- Cigar Reviewed: Lords of England (1920s)
- Country of Origin: Cuba
- Factory: N/A
- Wrapper: Cuba
- Binder: Cuba
- Filler: Cuba
- Size: 5 Inches
- Ring Gauge: 40ish
- Vitola: Box Pressed Perfecto
- Est. Price: $150.00 (rough estimate based on age and rarity)
- Release Date: 1920′s
- Number of Cigars Released: N/A
- Number of Cigars Smoked for Review: 1
The cigar itself is an amazing specimen, especially considering it’s age. It is obviously well constructed, with a great cap no veins visible. The wrapper is light brown, quite dry (almost like parchment) and surprisingly smells quite a bit like cinnamon with a sweet undertone. The cigar is a box pressed perfecto, is very firm when squeezed, and is quite lumpy up and down the length. The band is one of the most amazing examples of craftsmanship I have seen in quite a while. If there is a Hall of Fame for cigar bands, this one belongs in it, without question. It just screams “quality”, and you know just by looking at it that this was not a cheap cigar when it was sold (although sadly, I have been unable to find an original price for them as of yet).
The First Third started out with a Bang, with quite a bit of spice on the tongue (a surprising amount, really), and flavors of oak and nuts. During the entire First Third, the profile shifted from spicy to sweet at random times, keeping me on my toes. A great start to the cigar.
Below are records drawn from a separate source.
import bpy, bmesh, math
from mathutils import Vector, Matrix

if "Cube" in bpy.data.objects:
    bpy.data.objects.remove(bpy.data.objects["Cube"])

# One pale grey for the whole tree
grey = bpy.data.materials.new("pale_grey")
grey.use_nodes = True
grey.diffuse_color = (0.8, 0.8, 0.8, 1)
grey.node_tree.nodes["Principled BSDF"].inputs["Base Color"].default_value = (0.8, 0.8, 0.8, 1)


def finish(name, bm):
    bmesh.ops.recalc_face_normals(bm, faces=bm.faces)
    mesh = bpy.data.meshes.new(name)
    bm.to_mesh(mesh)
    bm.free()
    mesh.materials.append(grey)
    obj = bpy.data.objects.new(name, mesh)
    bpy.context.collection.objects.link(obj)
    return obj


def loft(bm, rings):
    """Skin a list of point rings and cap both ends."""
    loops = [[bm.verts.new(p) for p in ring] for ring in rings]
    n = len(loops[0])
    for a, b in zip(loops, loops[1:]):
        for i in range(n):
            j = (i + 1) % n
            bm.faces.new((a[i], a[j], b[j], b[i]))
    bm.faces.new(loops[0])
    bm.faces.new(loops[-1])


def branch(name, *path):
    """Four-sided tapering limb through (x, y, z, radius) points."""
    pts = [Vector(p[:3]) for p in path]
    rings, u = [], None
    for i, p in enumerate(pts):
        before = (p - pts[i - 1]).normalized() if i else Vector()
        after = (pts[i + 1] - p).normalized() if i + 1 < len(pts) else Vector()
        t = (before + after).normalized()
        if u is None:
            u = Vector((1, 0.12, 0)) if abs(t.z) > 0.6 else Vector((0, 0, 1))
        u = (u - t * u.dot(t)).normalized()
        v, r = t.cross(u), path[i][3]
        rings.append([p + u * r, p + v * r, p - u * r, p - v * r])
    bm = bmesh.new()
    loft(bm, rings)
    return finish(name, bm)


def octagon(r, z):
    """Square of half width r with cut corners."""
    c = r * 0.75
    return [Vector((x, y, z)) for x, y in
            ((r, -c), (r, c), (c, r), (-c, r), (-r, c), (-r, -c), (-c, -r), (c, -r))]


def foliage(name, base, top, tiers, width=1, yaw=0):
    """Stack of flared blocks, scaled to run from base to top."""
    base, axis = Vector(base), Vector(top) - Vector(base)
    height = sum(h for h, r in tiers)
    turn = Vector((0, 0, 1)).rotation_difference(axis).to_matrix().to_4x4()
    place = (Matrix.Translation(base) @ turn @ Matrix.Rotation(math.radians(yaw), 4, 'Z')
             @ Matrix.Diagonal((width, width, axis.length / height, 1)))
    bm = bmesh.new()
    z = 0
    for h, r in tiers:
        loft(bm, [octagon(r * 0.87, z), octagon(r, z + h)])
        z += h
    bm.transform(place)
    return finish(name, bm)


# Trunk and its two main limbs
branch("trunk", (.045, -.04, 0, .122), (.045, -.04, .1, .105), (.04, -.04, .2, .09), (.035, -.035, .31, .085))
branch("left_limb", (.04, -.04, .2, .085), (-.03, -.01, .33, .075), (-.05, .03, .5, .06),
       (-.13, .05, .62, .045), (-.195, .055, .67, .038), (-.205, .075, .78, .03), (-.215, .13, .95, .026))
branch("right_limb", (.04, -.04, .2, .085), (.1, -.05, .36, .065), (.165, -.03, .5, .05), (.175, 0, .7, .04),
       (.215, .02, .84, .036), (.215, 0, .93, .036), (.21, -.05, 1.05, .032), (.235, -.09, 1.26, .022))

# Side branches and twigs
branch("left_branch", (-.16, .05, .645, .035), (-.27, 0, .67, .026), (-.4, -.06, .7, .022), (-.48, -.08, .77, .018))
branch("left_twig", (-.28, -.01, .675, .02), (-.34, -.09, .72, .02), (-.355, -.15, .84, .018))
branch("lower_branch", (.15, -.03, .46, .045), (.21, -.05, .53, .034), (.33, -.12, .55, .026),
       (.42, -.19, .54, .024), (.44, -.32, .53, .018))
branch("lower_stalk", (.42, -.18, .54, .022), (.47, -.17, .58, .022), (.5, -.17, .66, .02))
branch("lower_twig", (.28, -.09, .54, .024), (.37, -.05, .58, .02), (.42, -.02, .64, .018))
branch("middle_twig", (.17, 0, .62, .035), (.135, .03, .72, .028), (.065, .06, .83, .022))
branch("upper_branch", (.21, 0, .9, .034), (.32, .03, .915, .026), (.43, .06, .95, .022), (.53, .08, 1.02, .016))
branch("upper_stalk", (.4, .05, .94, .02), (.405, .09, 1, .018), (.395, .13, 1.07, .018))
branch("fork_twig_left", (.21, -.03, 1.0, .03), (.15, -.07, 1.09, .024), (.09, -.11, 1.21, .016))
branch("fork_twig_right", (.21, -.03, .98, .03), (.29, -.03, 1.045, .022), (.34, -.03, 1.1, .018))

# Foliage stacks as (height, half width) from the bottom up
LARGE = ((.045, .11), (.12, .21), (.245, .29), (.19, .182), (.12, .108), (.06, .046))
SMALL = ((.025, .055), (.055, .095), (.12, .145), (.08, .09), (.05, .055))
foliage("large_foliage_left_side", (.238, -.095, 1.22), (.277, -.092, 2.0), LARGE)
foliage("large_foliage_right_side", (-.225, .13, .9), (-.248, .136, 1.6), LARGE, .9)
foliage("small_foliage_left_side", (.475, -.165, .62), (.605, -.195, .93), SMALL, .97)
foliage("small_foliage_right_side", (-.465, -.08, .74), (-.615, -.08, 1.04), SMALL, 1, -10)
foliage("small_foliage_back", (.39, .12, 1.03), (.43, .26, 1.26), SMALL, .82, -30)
Between the 1st and 2nd thirds, I noticed the excellent burn line, and had to take a photograph of it.
The Second Third started out wonderfully spicy and sweet (still with quite a bit of oak flavors), but added a fairly strong note of Vanilla and a hint of a floral note as well (but it never came close to coming out of the background of the profile). The sweetness also started diminishing at the end of this third.
The Final Third did not exactly fall apart, but the sweetness that was present in the first 2 thirds left complexly, and I was left with a spicy, leathery flavor that had just a hint of tart nuttiness as well. It did not turn mild however, and stayed that way until the end of the smoke.
- While smoking this cigar, my eyes were continuously drawn the aforementioned band. Just a great example of what cigars bands can be.
- The amount of spice that was present in this cigar was really astounding. It made all the flavors that I tasted that much more enjoyable, and to have that amount of flavors and spice in a cigar this old speaks volumes about the quality of tobacco that was used when it was rolled almost 100 years ago.
- This cigar had quite a few things that were perfect about it. Perfect Draw, Perfect Burn and the Perfect amount of smoke.
- I figured that each puff I took was equal to about a year of it’s age.
- The Final Smoking Time on this cigar was 1 Hour and 15 Minutes.
The Bottom Line: Considering the track record I have had with some vintage cigars so far (ranging from just an average smoke like the 1954 H. Upmann Belvedere, to tasting “like licking an old person”, like the Farach Farachitos Pre Embargo Cuban, this cigar surprised the hell out of me! I knew it would be different experience then the others I have smoked (it is the oldest I cigar I have smoked at around 90 years old, and is a true Cuban, made with all Cuban tobacco, unlike most of the others in this series, which have been Clear Havanas), but honestly, this cigar is in a class by itself. Perfect construction, and an astounding amount of flavor and spice made this an absolute joy to smoke. With quite a few other vintage smokes, there is always an urge to make excuses (“Sure, it tastes like shit, but it is like 60 years old!”), with this cigar, not excuses are necessary. I would put this cigar against 90% of the smokes that are being released today, and it would win. I would give it quite a high score, if I could.